Subresource Integrity - or SRI - is something I wanted to learn, so the natural place to get started with it is right here on my blog. Though it has somewhat limited value on my site since I don’t use a CDN, it still proves useful with helping me understand these things in a relatively safe place. After all, no SLA is going to be violated if my blog’s CSS doesn’t load.

In fact, since we don’t have any JavaScript here, the only thing I could use it on right now is my lone CSS include.

To back up, SRI is the practice of including a hash of an external asset where that external asset is included in the current page.

For example, using SRI on my current site looks like this:


Where the integrity attribute includes the digest algorithm along with the digest itself. This is in the same manner and style as PKP. So main.css base64 digest is xk/GF3tsHVHrcjr3vColduFPXc/PrGx+WNHy+SvR8X8=, for now.

The purpose of this is if I were using a CDN, or my static content were included on another server outside of my control - how do I know it hasn’t been tampered with along the way? It’s meant to stop something like this:


Assuming that the page also wasn’t hosted on, the digest would prevent them from changing it. The hashes would no longer match, and the browser would refuse to load the stylesheet.

For CSS this has some advantages, but the real use here is with JavaScript that’s on a CDN.

So SRI is pretty straight forward, in theory. When you get down to it though, many websites have an asset pipeline. These pipelines can minify JavaScript and CSS, transpile them, or any other transformation. These can either happen at build time or at run time. The digests on the assets need to be the digest of the final asset of what the browser sees and actually executes.

As this is a static site, my CSS is actually a SCSS file that gets compiled by Jekyll. Every page includes this stylesheet. I needed to have the generated pages have the hash of my stylesheet after it gets compiled. So either I needed to do this after Jekyll compiled the site, or figure out a way to get Jekyll to put the hash in.

Jekyll, or more specifically Liquid, support custom tags. What I wanted to be able to do was put something like this in my template:

    integrity="{% sri_scss_hash css/main.scss %}"
    href="/css/main.scss" />

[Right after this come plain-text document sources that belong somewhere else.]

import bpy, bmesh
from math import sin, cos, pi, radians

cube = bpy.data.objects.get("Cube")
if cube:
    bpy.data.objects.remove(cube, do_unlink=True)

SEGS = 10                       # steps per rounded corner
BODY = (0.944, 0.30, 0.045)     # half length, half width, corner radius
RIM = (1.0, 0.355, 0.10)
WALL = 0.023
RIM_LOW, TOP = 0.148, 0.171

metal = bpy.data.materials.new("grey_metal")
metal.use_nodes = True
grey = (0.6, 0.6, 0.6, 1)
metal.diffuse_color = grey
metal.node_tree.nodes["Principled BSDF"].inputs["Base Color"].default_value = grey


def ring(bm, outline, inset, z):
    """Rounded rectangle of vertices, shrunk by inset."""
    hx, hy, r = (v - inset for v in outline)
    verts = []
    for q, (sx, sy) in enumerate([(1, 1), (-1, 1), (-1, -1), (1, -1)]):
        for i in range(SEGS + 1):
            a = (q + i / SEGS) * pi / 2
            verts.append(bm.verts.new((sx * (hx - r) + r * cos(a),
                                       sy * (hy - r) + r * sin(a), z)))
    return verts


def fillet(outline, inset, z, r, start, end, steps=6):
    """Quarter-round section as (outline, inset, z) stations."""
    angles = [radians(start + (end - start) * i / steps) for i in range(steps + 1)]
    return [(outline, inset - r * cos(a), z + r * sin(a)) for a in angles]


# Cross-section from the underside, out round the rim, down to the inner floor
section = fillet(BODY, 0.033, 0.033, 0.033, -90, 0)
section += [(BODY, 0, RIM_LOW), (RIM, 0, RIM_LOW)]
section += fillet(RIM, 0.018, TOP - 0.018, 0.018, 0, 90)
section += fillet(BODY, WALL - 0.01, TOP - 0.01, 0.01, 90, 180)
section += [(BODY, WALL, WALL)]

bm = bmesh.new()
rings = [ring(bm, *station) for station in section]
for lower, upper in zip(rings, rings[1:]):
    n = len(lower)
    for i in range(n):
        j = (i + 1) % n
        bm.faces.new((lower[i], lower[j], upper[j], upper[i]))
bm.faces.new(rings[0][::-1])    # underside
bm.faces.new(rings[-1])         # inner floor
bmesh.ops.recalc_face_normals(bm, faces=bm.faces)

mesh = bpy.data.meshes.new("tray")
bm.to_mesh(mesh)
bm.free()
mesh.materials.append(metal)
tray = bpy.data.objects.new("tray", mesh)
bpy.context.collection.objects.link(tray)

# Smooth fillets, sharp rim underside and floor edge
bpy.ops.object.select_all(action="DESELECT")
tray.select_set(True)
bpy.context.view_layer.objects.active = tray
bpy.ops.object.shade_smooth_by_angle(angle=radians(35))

All I had to do here was make the sri_scss_hash tag. How hard could it be?

Well, not entirely straight forward, considering I know little about ruby. I used Jekyll’s source code as a reference on how to implement this. The final version of this plugin is on my GitHub repository for this site.

It uses the existing IncludeRelativeTag Jekyll tag as a base, and instead of including the content as-is, it runs it through the SCSS converter, first. The meat of it is the render function:

def render(context)
    cache_compiled_scss(@file, context, lambda {
        site = context.registers[:site]
        converter = site.find_converter_instance(Jekyll::Converters::Scss)
        result = super(context)
        scss = result.gsub(/^---.*---/m, '')
        data = converter.convert(scss)
        "sha256-#{Digest::SHA256.base64digest data}"

This works well, but it does one thing that feels a little hacky to me which is use a regular expression to remove the frontmatter from the stylesheet before running it through the converter. The frontmatter is required for Jekyll to trigger its compilations for the files, but the converter itself doesn’t like the frontmatter. I feel like there should be a better way to remove the frontmatter, but this works for now. If there are any Jekyll experts out there, I would love to know a better way to do this.

All you need to do then is drop a ruby file in _plugins along with a line to register the plugin, and you can start using the plugin to generate SRI hashes for SCSS stylesheets.

I learned a few things implementing this. Specifically, the sandbox Content-Security-Policy directive gave me some trouble. This took me a little while to understand, but the SRI check will fail if the origin the document does not have Cross-Origin access to the resource.

All in all I think SRI is a worthwhile investment if you’ve got all of the low-hanging fruit already picked. It’s not as trivial to do as it would first seem do to the complexities of build processes.